Our Bee Friendly Initiatives

We believe in taking care of bees because they help take care of our plants. Read about our bee-friendly initiatives and how you can help today.
Our Bee Friendly Initiatives


We believe in taking care of our bees

If it weren’t for bees, there would not be any almonds!  Almonds, among many other plant species, are not self-pollinating; therefore, they require bees to pollinate the trees so that they will bear nuts to harvest. We use almonds in select varieties of our product as well as Honey in Bobo’s Nut Butter Protein Bars so it is very important to us that bees are protected!  If you want to know a lot more about the bees, what they do, and what our suppliers do to ensure their safety, keep on reading!

Protecting the bees with sustainable action

Our almonds are sourced from family farms and responsible suppliers that strive to create healthier and more self-sustaining environments for the existing native bee populations as well as aiming to attract more native bees.  This includes practices like planting native plants and shrubs that have different bloom times throughout the year to supply an attractive food source for them year-round.  They also plant a flowering ground cover mixture that will supply food for the bees and leave the native grasses un-mowed by alternating the chopping cycle so there is always food from the flowers. 

Bee-friendly actions our suppliers take.

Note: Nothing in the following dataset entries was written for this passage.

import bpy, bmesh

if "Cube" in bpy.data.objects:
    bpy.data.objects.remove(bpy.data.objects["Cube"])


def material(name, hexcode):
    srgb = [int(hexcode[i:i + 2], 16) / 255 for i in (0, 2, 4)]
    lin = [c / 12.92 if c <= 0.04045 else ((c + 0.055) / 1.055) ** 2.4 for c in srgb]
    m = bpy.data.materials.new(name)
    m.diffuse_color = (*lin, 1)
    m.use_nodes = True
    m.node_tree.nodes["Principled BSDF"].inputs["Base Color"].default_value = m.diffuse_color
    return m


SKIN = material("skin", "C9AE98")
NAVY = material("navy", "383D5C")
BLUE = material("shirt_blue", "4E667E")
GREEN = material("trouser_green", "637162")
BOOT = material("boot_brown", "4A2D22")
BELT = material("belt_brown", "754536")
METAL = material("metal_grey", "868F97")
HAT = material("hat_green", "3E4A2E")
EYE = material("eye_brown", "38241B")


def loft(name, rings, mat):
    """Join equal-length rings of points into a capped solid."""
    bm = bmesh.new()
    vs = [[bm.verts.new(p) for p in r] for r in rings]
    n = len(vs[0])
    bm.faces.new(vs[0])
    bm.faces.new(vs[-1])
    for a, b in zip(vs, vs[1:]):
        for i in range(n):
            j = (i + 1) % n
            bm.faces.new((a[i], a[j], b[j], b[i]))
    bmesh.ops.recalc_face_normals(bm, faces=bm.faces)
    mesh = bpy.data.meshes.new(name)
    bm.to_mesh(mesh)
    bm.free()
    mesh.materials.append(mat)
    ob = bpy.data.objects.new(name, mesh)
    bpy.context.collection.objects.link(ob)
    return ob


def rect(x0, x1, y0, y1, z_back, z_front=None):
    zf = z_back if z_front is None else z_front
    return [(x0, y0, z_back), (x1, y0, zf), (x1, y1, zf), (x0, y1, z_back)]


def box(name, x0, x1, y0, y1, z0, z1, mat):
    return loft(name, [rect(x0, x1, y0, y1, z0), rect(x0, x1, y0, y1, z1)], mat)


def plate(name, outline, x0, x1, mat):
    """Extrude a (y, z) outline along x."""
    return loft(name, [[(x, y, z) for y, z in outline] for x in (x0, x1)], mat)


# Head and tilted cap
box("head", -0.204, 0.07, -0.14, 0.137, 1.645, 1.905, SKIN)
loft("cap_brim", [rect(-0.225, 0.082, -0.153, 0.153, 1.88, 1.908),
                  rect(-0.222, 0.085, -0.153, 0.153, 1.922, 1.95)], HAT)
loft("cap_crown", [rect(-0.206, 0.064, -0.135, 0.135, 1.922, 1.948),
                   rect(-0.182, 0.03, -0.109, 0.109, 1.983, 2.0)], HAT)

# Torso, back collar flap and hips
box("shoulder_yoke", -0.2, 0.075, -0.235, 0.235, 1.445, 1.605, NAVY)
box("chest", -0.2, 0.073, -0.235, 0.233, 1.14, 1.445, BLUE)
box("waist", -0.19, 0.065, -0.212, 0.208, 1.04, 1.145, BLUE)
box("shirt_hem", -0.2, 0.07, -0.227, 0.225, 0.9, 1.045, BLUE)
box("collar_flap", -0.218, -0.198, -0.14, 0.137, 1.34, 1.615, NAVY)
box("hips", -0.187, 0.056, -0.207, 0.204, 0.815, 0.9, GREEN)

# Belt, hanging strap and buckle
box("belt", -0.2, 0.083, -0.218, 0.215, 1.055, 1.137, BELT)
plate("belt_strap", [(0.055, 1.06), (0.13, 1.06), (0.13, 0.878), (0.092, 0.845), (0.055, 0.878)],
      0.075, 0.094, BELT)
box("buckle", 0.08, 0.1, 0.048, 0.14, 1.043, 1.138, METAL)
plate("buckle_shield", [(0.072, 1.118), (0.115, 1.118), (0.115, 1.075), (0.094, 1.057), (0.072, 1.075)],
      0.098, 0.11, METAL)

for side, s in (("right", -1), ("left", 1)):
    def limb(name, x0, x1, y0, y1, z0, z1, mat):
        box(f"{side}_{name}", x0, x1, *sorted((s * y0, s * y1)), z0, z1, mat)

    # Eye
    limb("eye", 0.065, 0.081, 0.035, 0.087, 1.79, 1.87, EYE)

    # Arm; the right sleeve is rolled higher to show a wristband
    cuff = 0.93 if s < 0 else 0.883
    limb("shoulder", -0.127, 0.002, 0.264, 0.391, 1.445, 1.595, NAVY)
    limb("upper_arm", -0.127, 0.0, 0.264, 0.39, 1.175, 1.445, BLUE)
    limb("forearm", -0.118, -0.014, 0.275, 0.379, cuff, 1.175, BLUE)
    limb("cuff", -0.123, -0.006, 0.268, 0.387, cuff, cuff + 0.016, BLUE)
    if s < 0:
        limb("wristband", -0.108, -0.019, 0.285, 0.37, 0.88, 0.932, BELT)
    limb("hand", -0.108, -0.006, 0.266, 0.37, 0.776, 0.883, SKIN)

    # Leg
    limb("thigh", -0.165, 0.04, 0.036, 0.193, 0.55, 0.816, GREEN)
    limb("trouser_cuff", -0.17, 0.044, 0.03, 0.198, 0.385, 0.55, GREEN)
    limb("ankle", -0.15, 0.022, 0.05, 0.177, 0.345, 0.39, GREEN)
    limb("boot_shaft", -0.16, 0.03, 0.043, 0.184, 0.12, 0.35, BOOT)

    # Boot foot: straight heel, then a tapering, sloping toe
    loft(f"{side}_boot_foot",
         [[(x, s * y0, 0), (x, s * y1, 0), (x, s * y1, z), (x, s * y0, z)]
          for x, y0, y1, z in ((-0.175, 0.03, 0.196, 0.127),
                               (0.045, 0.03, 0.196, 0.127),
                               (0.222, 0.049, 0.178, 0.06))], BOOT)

  • Leaving part of the orchards’ almond rows natural grasses rather than ‘chopping’ the entire vegetation. 
  • Planting a special flower mixture in orchards that offer additional honey bee food in efforts to increase the native honey bee population.
  • Planting native bushes and plants that attract the bees and create a safe forage area for them. 
  • Bringing in local beehives to assist with the almond pollination of local bees, not freighting them from across the country.
  • Using IPM, (integrated Pest Management) practices, rather than spraying insecticides.










Did you know that 70% of our food and plants depend on bees?

We need bees to grow almonds and produce honey!

The problem

With bees being such an important part of the human, plant, and animal life, we must pay attention to them more than ever because they are in danger! These complex and amazing invertebrates need our attention. The drastic decline in the honeybee colonies is no easy problem to solve. Their struggle for survival seems to be a very complex problem caused by a combination of stressors. 

There are three known contributors to the struggle:

  1. More specifically the parasite, Varroa.
  2. The decline of forage sources for nutrition caused by habitat alteration and fragmentation.
  3. Pesticide use and its effects on the bees.

The solution

The solution is to take action! As there has been a growing initiative for both government and private organizations to make their contribution to helping save the bees in research to better understand the problem and finding solutions we still have a long way to go.

How can you help save the bees?

  • Support us, we’ll donate towards bee protection and research. We understand the need to support the delicate lives of bees and strive to encourage their protection and wellbeing. That's why a portion of each gallon of honey we purchase goes directly to the People and Pollinators Action Network (PPAN). PPAN works to promote sustainable agricultural practices and improve our environment by creating a movement to build community awareness, change policies and support best practices in pollinator conservation. Please help us in supporting bees by donating to PPAN or any of your local pollinator protection efforts.
  • Plant native plants in your own yard and garden. This will give the native honey bees the best bet for safe foraging areas and will give them good nutrition.
  • Spread the Word! The more ‘buzz’ about the bee crisis, will raise awareness and make people more responsible in their personal choices in their home gardens or landscape, as well as their political choices that could affect the future of bees.